Johnston Community College recognized its national award-winning machining student and showcased the William R. Britt Advanced Technology Center during a luncheon Nov. 2.
The event was the first in a Lunch and Learn series that, over the coming months, will educate business and industry leaders about the college’s programs and services.
One highlight of the program was the recognition of machining student Giovanni Aguilar for winning the gold medal in the CNC technician competition at the SkillsUSA national conference last July.
The award was a first for JCC, and it was a huge compliment for Aguilar, who will earn his associate’s degree in December, and for JCC’s computer-integrated machining program and instructors.
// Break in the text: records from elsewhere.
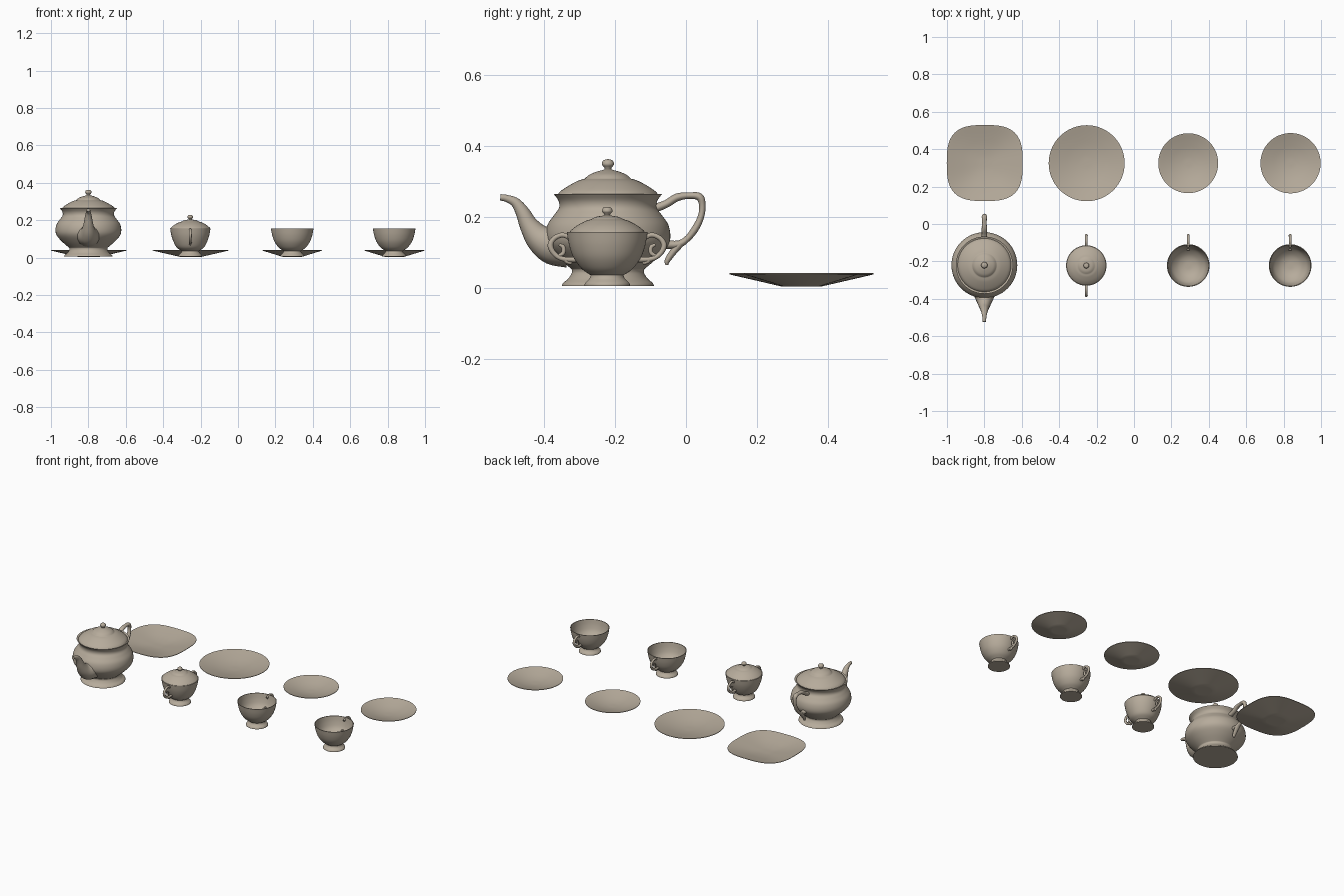
import bpy, bmesh, math
from mathutils import Vector

cube = bpy.data.objects.get("Cube")
if cube:
    bpy.data.objects.remove(cube)

clay = bpy.data.materials.new("warm_grey_ceramic")
clay.use_nodes = True
COLOR = (0.47, 0.41, 0.33, 1)
clay.diffuse_color = COLOR
clay.node_tree.nodes["Principled BSDF"].inputs["Base Color"].default_value = COLOR


def finish(bm, name, centre, angle=40):
    bmesh.ops.remove_doubles(bm, verts=bm.verts, dist=1e-5)
    bmesh.ops.recalc_face_normals(bm, faces=bm.faces)
    mesh = bpy.data.meshes.new(name)
    bm.to_mesh(mesh)
    bm.free()
    mesh.materials.append(clay)
    obj = bpy.data.objects.new(name, mesh)
    obj.location = (*centre, 0)
    bpy.context.collection.objects.link(obj)
    bpy.ops.object.select_all(action="DESELECT")
    obj.select_set(True)
    bpy.context.view_layer.objects.active = obj
    bpy.ops.object.shade_smooth_by_angle(angle=math.radians(angle))
    return obj


def smooth_path(points, steps=5):
    """Catmull-Rom interpolation through tuples of any length."""
    pts = [Vector(p) for p in points]
    pts = [pts[0]] + pts + [pts[-1]]
    out = []
    for a, b, c, d in zip(pts, pts[1:], pts[2:], pts[3:]):
        for i in range(steps):
            t = i / steps
            out.append(0.5 * (2 * b + (c - a) * t + (2 * a - 5 * b + 4 * c - d) * t * t
                              + (3 * b - a - 3 * c + d) * t ** 3))
    return out + [pts[-1]]


def bridge(bm, rings):
    n = len(rings[0])
    for low, high in zip(rings, rings[1:]):
        for i in range(n):
            j = (i + 1) % n
            bm.faces.new((low[i], low[j], high[j], high[i]))


def lathe(name, centre, *curves, power=2, sides=64):
    """Turn smooth profile runs (radius, height); power above 2 squares the outline."""
    bm = bmesh.new()
    rings = []
    for r, z in [p for curve in curves for p in smooth_path(curve)]:
        ring = []
        for i in range(sides):
            a = 2 * math.pi * i / sides
            c, s = math.cos(a), math.sin(a)
            k = max(r, 0) / (abs(c) ** power + abs(s) ** power) ** (1 / power)
            ring.append(bm.verts.new((k * c, k * s, z)))
        rings.append(ring)
    bridge(bm, rings)
    bmesh.ops.dissolve_degenerate(bm, dist=1e-5, edges=bm.edges)
    return finish(bm, name, centre)


def sweep(name, centre, points, direction=1, width=1, sides=16):
    """Tube through (outward, height, radius) points in the plane x = 0."""
    path = smooth_path([(p[0] * direction, p[1], p[2]) for p in points])
    bm = bmesh.new()
    rings = []
    for k, (y, z, r) in enumerate(path):
        before, after = path[max(k - 1, 0)], path[min(k + 1, len(path) - 1)]
        tangent = Vector((0, after[0] - before[0], after[1] - before[1])).normalized()
        normal = Vector((0, -tangent.z, tangent.y))
        ring = []
        for i in range(sides):
            a = 2 * math.pi * i / sides
            offset = normal * math.sin(a) * r + Vector((math.cos(a) * r * width, 0, 0))
            ring.append(bm.verts.new(Vector((0, y, z)) + offset))
        rings.append(ring)
    bridge(bm, rings)
    for ring in (rings[0], rings[-1]):
        bm.faces.new(ring)
    return finish(bm, name, centre)


def small_handle(name, centre, direction):
    """Scrolled ear with an inner curl and a thumb spur."""
    sweep(name, centre, [(.10, .138, .007), (.125, .149, .007), (.15, .139, .007),
                         (.16, .118, .008), (.147, .094, .007), (.122, .081, .007),
                         (.08, .08, .008)], direction)
    sweep(name + "_curl", centre, [(.14, .089, .005), (.124, .098, .006), (.124, .115, .006),
                                   (.136, .122, .004)], direction)
    sweep(name + "_spur", centre, [(.12, .082, .007), (.112, .073, .006), (.1, .069, .003)],
          direction)


# Teapot
pot = (-.8, -.22)
lathe("teapot_body", pot,
      [(0, .006), (.13, .006)],
      [(.13, .006), (.126, .014), (.112, .026), (.102, .042), (.102, .052)],
      [(.104, .054), (.14, .085), (.168, .117), (.176, .145), (.17, .178), (.152, .205),
       (.138, .225), (.139, .245), (.153, .265)],
      [(.153, .265), (.138, .258), (.13, .25)])
lathe("teapot_lid", pot,
      [(.144, .259), (.134, .272), (.112, .287), (.088, .300), (.072, .306)],
      [(.066, .307), (.052, .319), (.03, .328), (.012, .333), (.01, .338), (.017, .348),
       (.013, .359), (0, .363)])
sweep("teapot_spout", pot,
      [(.12, .125, .068), (.16, .125, .058), (.195, .142, .04), (.222, .176, .027),
       (.24, .212, .02), (.26, .24, .014), (.285, .252, .01), (.303, .255, .009)], -1)
sweep("teapot_handle", pot,
      [(.135, .225, .012), (.165, .237, .011), (.195, .255, .011), (.23, .26, .009),
       (.258, .256, .011), (.266, .232, .009), (.262, .2, .009), (.245, .165, .01),
       (.222, .137, .009), (.195, .122, .011), (.15, .124, .013)], width=1.3)
sweep("teapot_handle_spur", pot,
      [(.205, .126, .011), (.186, .104, .01), (.168, .078, .008), (.166, .064, .004)], width=1.3)

# Bowl shape shared by the sugar bowl and cups
foot = [(.064, .006), (.062, .014), (.05, .026), (.046, .036)]


def bowl(name, centre, rim):
    outside = [(.05, .038), (.073, .055), (rim * .83, .085), (rim * .94, .12), (rim, .157)]
    inside = [(rim - .004, .157), (rim * .9, .12), (rim * .78, .087), (.06, .06), (.03, .048),
              (0, .046)]
    lathe(name, centre, [(0, .006), (.064, .006)], foot, outside, inside)


# Sugar bowl
sugar = (-.255, -.222)
bowl("sugar_bowl", sugar, .108)
lathe("sugar_lid", sugar,
      [(.104, .154), (.104, .16), (.086, .175), (.062, .188), (.05, .192)],
      [(.046, .193), (.032, .2), (.01, .204), (.009, .208), (.015, .216), (.011, .226),
       (0, .228)])
small_handle("sugar_back_handle", sugar, 1)
small_handle("sugar_front_handle", sugar, -1)

# Cups with saucers
for side, x in (("right", .29), ("left", .835)):
    cup = (x, -.222)
    bowl(side + "_cup", cup, .114)
    small_handle(side + "_cup_handle", cup, 1)


def dish(name, centre, radius, power=2):
    base = .056 if radius > .18 else .05
    lathe(name, centre,
          [(0, .004), (base, .004)],
          [(base, .004), (radius, .038)],
          [(radius, .041), (radius * .97, .04), (radius * .72, .028), (radius * .45, .017),
           (radius * .2, .011), (0, .01)], power=power)


dish("square_plate", (-.798, .326), .203, 3)
dish("round_plate", (-.253, .325), .203)
dish("right_saucer", (.29, .325), .16)
dish("left_saucer", (.837, .325), .161)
“We’re very proud of Giovanni; we’re very proud of this program,” said Brian Worley, program director. “A little over five years ago, this program didn’t exist. Thanks to the vision and support of Dr. (David) Johnson and the JCC trustees, we have turned this program around. We now have 42 students, and five years ago we had zero.”
Aguilar, 23, of Clayton, works third shift at OPW, where he machines products for gas stations. When his workday ends, he drives to JCC to start his studies for the day.
“I wanted a degree to back me up. I work really hard to be here, so it means something to me,” Aguilar said of his award. “I’m more proud that Dr. Johnson and JCC invested in this machining program, and I’m just glad that I can be the person to show that it pays off and help put JCC on the map.”
During the event, Steve Price, a sales engineer with Jeffreys Manufacturing Solutions, presented the college a $15,000 donation from the Gene Haas Foundation to support student scholarships and advanced technology programs at JCC. Aguilar received a $1,500 scholarship from those funds.
Attendees toured the college’s welding, machining and industrial systems technology program areas and observed the upgraded lab spaces for students.
The William R. Britt Advanced Technology Center provides expertise and the latest technologies to increase regional economic growth. The center focuses on job creation, fostering economic development and encouraging more students to enter STEM careers.
The center is a member of the National Coalition of Technology Centers and is one of only five centers in North Carolina.
The center is named for the late William R. “Billy” Britt, a Smithfield attorney and longtime member of the college’s board of trustees. The 28,000-square-foot Britt Building opened in the fall of 2004.
The JCC Foundation’s next Learn and Learn event will be held in January and will spotlight college-transfer programs and the STEAM Center.